DATASET RECORDS:
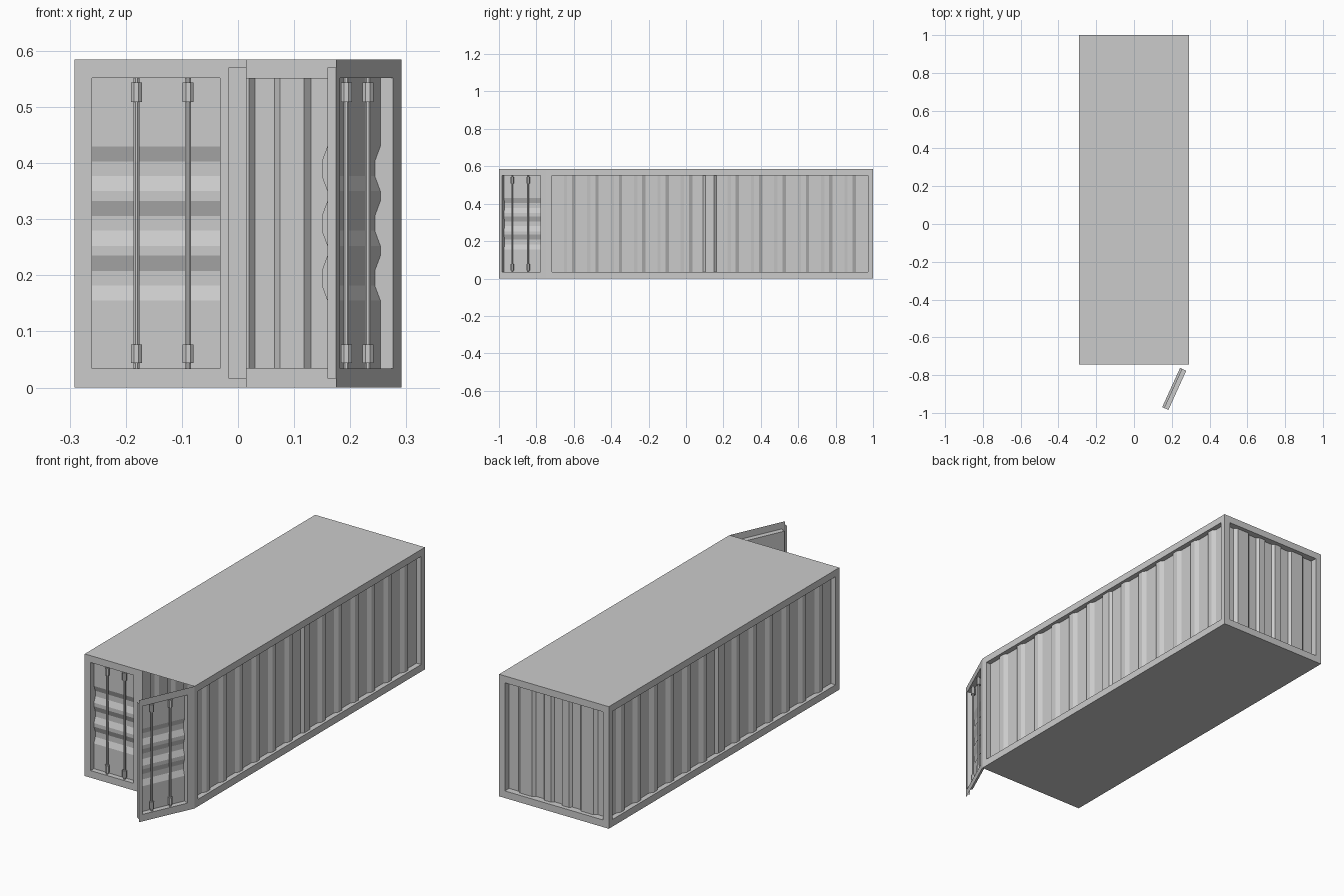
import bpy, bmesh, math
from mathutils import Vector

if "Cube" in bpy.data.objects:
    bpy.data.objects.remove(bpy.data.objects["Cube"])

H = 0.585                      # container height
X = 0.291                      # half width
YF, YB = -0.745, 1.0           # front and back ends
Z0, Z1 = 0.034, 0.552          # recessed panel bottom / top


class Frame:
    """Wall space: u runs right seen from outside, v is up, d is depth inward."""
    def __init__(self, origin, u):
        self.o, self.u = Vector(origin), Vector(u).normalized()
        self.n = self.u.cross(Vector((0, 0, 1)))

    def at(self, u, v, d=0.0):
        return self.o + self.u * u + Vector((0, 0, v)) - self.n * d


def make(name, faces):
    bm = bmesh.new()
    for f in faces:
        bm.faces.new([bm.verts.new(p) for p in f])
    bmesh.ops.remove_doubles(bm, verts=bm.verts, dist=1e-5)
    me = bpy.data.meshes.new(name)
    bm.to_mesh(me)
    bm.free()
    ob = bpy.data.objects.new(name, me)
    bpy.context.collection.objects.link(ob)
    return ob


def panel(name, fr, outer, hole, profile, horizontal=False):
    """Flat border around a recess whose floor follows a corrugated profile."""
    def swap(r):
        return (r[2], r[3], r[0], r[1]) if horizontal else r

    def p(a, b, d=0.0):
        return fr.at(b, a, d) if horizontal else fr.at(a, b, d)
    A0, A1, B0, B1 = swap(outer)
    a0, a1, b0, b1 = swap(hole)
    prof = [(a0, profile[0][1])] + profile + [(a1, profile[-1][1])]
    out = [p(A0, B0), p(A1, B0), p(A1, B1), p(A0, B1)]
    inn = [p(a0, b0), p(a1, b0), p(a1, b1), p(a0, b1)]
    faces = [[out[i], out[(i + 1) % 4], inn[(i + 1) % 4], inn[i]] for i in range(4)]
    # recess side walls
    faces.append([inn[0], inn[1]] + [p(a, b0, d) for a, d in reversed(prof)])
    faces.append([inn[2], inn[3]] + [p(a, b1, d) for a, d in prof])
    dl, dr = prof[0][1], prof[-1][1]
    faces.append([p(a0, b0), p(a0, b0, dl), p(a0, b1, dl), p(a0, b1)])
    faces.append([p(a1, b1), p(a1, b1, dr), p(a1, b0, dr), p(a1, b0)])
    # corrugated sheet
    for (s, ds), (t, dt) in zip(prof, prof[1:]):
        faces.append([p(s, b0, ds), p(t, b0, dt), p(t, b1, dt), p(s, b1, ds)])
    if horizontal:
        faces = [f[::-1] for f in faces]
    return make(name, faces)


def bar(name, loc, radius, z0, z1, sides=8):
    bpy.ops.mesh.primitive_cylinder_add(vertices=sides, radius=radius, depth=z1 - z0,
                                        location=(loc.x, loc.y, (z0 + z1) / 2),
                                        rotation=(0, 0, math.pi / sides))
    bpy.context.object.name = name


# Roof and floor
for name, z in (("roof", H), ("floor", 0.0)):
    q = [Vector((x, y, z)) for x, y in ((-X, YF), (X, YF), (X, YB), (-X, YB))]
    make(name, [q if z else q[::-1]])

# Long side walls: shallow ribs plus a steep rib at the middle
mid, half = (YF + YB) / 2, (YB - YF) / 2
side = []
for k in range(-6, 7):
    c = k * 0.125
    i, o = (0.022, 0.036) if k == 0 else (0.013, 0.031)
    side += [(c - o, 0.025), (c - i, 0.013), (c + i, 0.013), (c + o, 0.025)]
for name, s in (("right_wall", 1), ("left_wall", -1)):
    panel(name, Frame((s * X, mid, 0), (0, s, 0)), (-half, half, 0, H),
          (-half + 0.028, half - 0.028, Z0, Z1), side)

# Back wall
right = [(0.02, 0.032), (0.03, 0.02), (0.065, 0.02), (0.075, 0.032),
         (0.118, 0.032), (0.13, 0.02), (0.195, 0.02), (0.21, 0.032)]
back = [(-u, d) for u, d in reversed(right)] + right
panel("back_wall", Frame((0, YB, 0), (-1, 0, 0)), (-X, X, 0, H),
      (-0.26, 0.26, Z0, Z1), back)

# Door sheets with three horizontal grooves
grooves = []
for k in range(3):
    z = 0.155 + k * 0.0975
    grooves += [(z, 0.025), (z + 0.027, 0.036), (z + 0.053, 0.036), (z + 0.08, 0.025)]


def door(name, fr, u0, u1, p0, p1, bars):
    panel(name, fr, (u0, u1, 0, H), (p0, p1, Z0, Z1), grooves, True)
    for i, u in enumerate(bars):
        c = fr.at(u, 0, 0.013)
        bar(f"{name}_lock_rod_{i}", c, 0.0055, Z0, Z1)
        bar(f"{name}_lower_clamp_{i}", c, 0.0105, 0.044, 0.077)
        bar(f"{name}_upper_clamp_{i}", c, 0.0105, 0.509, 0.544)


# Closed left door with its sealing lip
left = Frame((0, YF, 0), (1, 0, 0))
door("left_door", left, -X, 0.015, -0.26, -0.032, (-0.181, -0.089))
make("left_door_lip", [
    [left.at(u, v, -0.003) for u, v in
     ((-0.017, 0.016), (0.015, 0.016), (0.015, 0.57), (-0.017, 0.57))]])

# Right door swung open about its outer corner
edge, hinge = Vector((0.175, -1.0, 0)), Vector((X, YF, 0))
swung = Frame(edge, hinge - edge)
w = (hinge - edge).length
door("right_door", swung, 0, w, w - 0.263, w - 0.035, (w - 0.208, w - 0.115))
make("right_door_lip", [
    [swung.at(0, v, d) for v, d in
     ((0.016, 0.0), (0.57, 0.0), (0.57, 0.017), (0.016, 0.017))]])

WHAT IS BEING ASKED:
Beginning with the line that has "Z1), grooves, True)" and ending with the line that has "left = Frame((0, YF, 0), (1, 0, 0))", set down the lines above exactly and include no others.

ANSWER BOX:
    panel(name, fr, (u0, u1, 0, H), (p0, p1, Z0, Z1), grooves, True)
    for i, u in enumerate(bars):
        c = fr.at(u, 0, 0.013)
        bar(f"{name}_lock_rod_{i}", c, 0.0055, Z0, Z1)
        bar(f"{name}_lower_clamp_{i}", c, 0.0105, 0.044, 0.077)
        bar(f"{name}_upper_clamp_{i}", c, 0.0105, 0.509, 0.544)


# Closed left door with its sealing lip
left = Frame((0, YF, 0), (1, 0, 0))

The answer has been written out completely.